Ex-Bosnian Army prison guard sentenced to 18 months, citizenship revoked


WASHINGTON – A Jacksonville man prosecutors said failed to disclose when he applied for U.S. citizenship that he was a former member of the Bosnian Army and had been convicted of war crimes was sentenced Monday to 18 months in prison.

Slobo Maric, 56, pleaded guilty last July to one count of unlawful procurement of naturalization.

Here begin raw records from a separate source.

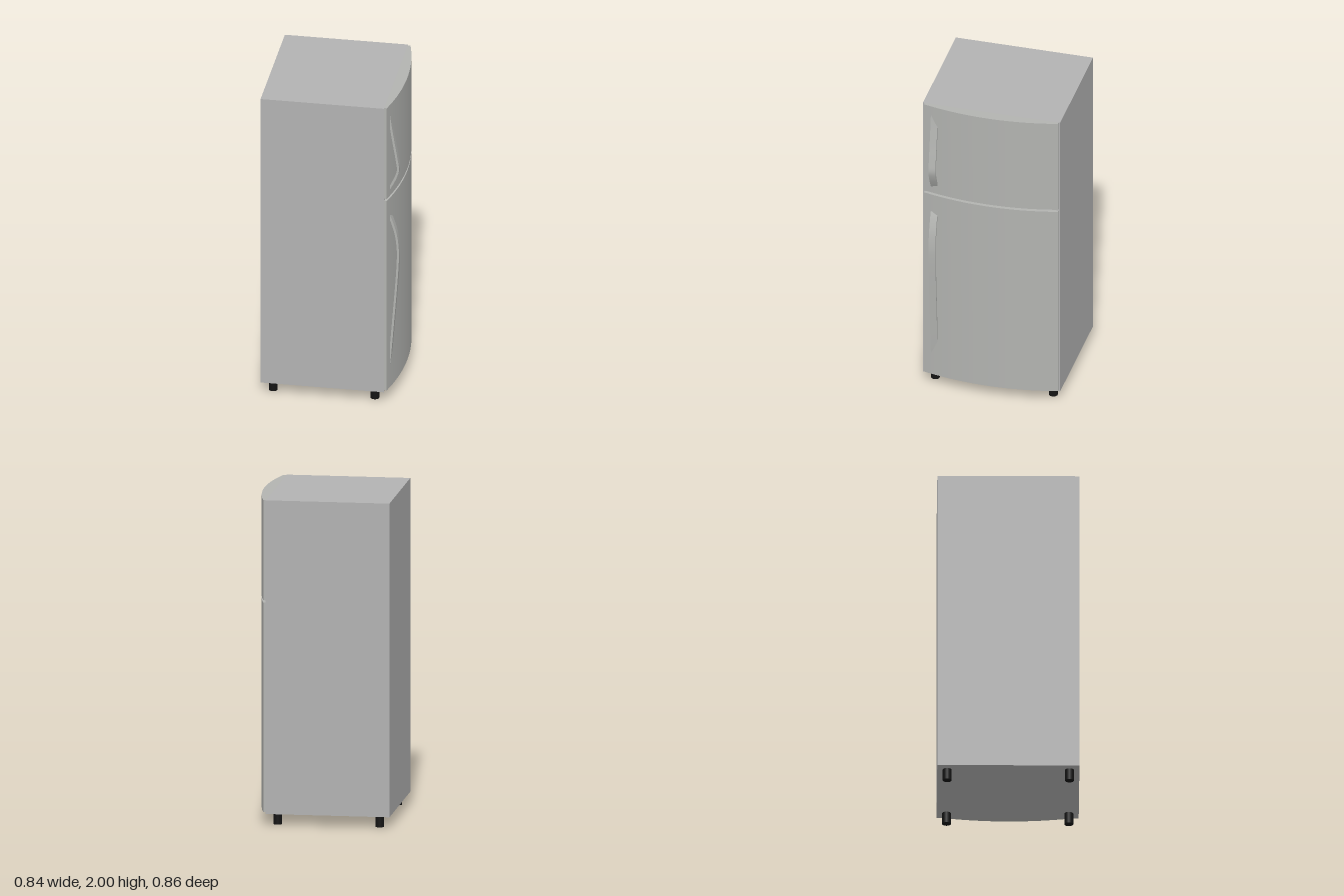
import * as THREE from 'three';
import { toCreasedNormals } from 'three/addons/utils/BufferGeometryUtils.js';

const mat = (name, color) => {
  const m = new THREE.MeshStandardMaterial({ color });
  m.name = name;
  return m;
};

export function createModel() {
  const group = new THREE.Group();
  group.name = 'refrigerator';
  const grey = mat('cabinet grey', 0xb2b2b2);
  const doorGrey = mat('door grey', 0xb2b3b0);
  const black = mat('foot black', 0x141414);

  const add = (name, geometry, material, x = 0, y = 0, z = 0) => {
    const mesh = new THREE.Mesh(geometry, material);
    mesh.name = name;
    mesh.position.set(x, y, z);
    group.add(mesh);
  };

  // Cabinet
  add('cabinet', new THREE.BoxGeometry(0.757, 1.93, 0.86), grey, -0.0435, 1.035, 0);

  // Doors with a gently bowed face
  const half = 0.42, edgeX = 0.351, bow = 0.054;
  const radius = (half * half + bow * bow) / (2 * bow);
  const angle = Math.asin(half / radius);
  const addDoor = (name, bottom, top) => {
    const s = new THREE.Shape();
    s.moveTo(0.334, -half);
    s.lineTo(edgeX, -half);
    s.absarc(edgeX + bow - radius, 0, radius, -angle, angle, false);
    s.lineTo(0.334, half);
    s.closePath();
    const g = new THREE.ExtrudeGeometry(s, { depth: top - bottom, bevelEnabled: false, curveSegments: 28 });
    g.rotateX(-Math.PI / 2);
    add(name, toCreasedNormals(g, 0.5), doorGrey, 0, bottom, 0);
  };
  addDoor('freezerDoor', 1.383, 2);
  addDoor('fridgeDoor', 0.08, 1.368);

  // Bent strip handles: a curve in the x-y plane, thickened and extruded across z
  const addHandle = (name, points) => {
    const curve = new THREE.CatmullRomCurve3(points.map(([x, y]) => new THREE.Vector3(x, y, 0)));
    const outer = [], inner = [];
    for (let i = 0; i <= 32; i++) {
      const p = curve.getPoint(i / 32), t = curve.getTangent(i / 32);
      outer.push(new THREE.Vector2(p.x, p.y));
      inner.unshift(new THREE.Vector2(p.x + t.y * 0.013, p.y - t.x * 0.013));
    }
    const g = new THREE.ExtrudeGeometry(new THREE.Shape([...outer, ...inner]), { depth: 0.043, bevelEnabled: false });
    add(name, toCreasedNormals(g, 0.5), doorGrey, 0, 0, 0.33);
  };
  addHandle('freezerHandle', [[0.362, 1.945], [0.37, 1.88], [0.39, 1.75], [0.41, 1.63], [0.418, 1.56], [0.405, 1.51], [0.382, 1.46], [0.363, 1.425]]);
  addHandle('fridgeHandle', [[0.363, 1.25], [0.382, 1.2], [0.405, 1.12], [0.417, 1.02], [0.417, 0.94], [0.409, 0.8], [0.39, 0.55], [0.37, 0.3], [0.362, 0.22]]);

  // Feet
  for (const x of [-0.354, 0.27])
    for (const z of [-0.37, 0.37])
      add('foot', new THREE.CylinderGeometry(0.027, 0.027, 0.072, 20), black, x, 0.036, z);

  return group;
}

His U.S. citizenship has been revoked.

Prosecutors said Maric not only failed to disclose his role in the Bosnian Army but also crimes that he committed in Bosnia and Herzegovina during the Bosnian Conflict in the 1990s.

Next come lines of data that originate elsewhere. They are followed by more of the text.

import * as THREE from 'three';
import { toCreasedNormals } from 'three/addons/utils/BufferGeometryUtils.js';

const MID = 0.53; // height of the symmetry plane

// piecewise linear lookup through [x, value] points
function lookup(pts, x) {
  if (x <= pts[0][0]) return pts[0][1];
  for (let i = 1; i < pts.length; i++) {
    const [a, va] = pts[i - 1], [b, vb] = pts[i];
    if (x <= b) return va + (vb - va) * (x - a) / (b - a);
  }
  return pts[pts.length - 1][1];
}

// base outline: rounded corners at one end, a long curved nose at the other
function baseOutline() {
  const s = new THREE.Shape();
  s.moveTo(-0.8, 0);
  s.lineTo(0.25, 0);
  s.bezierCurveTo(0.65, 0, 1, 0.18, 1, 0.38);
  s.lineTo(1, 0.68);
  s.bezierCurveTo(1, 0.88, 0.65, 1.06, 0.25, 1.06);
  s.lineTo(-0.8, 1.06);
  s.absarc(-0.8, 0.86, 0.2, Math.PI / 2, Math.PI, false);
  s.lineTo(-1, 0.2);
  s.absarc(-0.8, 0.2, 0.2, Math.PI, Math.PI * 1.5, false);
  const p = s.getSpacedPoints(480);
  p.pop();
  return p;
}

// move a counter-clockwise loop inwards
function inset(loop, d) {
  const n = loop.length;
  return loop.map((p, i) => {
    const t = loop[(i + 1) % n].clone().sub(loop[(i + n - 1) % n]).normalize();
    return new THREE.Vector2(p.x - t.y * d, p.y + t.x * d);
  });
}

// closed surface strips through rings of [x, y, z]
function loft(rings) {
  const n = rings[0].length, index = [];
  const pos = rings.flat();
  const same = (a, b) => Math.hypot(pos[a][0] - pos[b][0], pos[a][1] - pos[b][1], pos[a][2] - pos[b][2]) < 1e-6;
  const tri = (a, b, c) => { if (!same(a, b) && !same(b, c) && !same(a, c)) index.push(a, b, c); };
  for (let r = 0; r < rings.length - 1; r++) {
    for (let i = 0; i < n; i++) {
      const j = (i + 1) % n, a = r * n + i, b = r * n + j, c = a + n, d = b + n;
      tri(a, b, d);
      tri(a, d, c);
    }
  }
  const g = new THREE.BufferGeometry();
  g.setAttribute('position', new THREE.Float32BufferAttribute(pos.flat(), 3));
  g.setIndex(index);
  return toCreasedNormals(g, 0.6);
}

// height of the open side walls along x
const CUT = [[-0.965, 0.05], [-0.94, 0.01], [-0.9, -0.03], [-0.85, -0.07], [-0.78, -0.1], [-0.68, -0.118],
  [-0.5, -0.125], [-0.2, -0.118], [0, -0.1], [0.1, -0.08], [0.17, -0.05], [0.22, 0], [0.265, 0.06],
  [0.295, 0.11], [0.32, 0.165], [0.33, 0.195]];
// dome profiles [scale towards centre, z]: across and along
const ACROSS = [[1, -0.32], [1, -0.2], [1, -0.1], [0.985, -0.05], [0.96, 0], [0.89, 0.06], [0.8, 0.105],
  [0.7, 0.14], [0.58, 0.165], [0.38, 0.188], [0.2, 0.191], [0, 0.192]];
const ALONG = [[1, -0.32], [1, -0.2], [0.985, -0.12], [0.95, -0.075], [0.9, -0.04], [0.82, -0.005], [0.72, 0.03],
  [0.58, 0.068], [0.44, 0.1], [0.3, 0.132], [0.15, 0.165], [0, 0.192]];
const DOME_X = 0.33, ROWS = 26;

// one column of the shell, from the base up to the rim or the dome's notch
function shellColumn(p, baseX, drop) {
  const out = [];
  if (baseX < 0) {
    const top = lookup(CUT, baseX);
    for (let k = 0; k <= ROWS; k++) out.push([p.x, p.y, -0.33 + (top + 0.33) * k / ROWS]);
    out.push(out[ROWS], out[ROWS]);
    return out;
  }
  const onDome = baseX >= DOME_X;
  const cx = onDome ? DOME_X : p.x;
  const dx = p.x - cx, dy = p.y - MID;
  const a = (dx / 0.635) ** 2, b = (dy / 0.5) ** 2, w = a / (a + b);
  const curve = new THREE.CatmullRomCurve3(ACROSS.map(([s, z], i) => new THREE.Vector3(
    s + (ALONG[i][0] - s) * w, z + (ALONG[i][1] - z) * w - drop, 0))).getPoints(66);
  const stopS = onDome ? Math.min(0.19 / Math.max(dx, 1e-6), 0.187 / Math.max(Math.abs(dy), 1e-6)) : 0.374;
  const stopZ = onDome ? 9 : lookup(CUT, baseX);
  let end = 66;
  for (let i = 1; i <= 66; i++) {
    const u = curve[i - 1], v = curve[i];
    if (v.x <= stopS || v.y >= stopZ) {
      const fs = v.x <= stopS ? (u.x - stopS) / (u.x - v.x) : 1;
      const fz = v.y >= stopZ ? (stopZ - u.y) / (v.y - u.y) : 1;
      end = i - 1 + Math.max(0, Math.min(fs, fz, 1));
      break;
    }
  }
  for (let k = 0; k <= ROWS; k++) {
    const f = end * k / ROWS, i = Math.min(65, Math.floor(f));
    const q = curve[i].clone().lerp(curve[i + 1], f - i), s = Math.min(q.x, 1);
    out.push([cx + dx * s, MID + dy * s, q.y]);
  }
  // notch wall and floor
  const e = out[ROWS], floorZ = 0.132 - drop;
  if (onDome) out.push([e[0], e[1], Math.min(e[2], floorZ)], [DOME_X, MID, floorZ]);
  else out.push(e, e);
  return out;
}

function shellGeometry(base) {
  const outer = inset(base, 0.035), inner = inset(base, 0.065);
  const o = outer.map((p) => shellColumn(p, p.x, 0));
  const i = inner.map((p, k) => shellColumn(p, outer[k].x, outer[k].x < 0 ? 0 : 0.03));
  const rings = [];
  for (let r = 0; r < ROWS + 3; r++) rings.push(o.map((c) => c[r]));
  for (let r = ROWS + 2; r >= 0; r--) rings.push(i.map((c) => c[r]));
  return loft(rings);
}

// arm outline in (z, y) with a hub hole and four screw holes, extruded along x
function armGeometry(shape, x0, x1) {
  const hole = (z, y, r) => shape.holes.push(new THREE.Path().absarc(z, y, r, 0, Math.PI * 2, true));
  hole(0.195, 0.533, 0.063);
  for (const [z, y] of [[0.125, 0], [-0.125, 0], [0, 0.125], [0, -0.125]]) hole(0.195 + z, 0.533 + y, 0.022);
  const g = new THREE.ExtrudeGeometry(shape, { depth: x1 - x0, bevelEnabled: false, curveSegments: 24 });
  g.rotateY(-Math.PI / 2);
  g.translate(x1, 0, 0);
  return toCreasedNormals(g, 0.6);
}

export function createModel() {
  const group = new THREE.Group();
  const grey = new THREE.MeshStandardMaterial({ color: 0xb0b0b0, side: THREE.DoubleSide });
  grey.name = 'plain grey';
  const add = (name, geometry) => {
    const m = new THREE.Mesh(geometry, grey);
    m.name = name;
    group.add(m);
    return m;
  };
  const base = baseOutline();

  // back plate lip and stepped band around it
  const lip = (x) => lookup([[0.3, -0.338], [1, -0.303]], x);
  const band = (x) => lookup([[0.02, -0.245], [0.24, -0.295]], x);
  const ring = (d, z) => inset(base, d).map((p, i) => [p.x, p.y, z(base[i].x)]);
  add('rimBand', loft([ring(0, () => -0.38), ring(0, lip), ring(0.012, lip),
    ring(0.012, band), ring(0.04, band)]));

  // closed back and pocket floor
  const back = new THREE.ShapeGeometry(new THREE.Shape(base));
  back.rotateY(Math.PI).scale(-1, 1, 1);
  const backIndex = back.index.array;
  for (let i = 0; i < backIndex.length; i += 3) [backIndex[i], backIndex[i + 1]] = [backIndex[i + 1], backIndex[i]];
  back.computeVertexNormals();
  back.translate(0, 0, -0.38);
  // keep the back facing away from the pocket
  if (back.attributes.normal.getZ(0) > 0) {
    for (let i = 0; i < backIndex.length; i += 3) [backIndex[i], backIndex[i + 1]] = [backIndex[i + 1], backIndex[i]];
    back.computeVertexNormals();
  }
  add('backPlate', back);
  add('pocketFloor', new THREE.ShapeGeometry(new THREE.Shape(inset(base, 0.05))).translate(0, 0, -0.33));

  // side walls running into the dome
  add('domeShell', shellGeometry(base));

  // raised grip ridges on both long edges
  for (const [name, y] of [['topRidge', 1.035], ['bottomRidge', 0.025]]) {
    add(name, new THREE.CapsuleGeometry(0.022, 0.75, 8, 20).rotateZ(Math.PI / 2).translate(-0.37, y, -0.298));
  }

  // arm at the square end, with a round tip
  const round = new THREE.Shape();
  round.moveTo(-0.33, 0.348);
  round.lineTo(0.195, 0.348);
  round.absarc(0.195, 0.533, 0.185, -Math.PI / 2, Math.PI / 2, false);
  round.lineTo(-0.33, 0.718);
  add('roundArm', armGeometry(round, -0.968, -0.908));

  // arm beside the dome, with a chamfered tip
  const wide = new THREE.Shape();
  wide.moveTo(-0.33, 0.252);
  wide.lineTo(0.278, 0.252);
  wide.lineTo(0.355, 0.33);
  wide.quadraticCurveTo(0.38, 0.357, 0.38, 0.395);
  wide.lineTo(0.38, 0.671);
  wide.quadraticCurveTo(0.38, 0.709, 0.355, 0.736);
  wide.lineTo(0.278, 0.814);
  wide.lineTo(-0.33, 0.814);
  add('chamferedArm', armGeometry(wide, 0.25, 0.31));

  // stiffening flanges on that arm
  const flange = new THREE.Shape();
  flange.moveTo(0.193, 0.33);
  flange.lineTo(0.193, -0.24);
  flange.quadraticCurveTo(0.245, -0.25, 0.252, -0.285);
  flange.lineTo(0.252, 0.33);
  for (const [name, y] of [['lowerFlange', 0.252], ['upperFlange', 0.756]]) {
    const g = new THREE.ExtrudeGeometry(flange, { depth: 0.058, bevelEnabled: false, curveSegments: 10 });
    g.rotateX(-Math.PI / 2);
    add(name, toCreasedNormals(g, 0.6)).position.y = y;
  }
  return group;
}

According to the plea agreement, in 1993, Maric served as a shift leader, the second in command to the warden, of a detention facility in Bosnia that housed captured Bosnian-Croat soldiers.  Many of the guards in the facility routinely subjected detainees to serious physical abuse and humiliation. 

According to the plea agreement, Maric selected detainees for other guards to abuse; directly participated in abusing several prisoners; and sent prisoners on dangerous and deadly work details on the front line of the conflict.

The Bosnian government charged Maric for his criminal conduct and, after Maric immigrated to the United States, Bosnia indicted and convicted Maric in absentia for war crimes against prisoners. 

According to the plea agreement, Maric knew about the Bosnian court proceedings, yet he failed to disclose the proceedings and lied about his conduct on his application for U.S. citizenship.  Maric became a naturalized U.S. citizen on Oct. 31, 2002.
U.S. Immigration and Customs Enforcement’s Homeland Security Investigations Jacksonville Field Office investigated the case under the supervision of the HSI Tampa Field Office with support from ICE’s Human Rights Violators and War Crimes Center.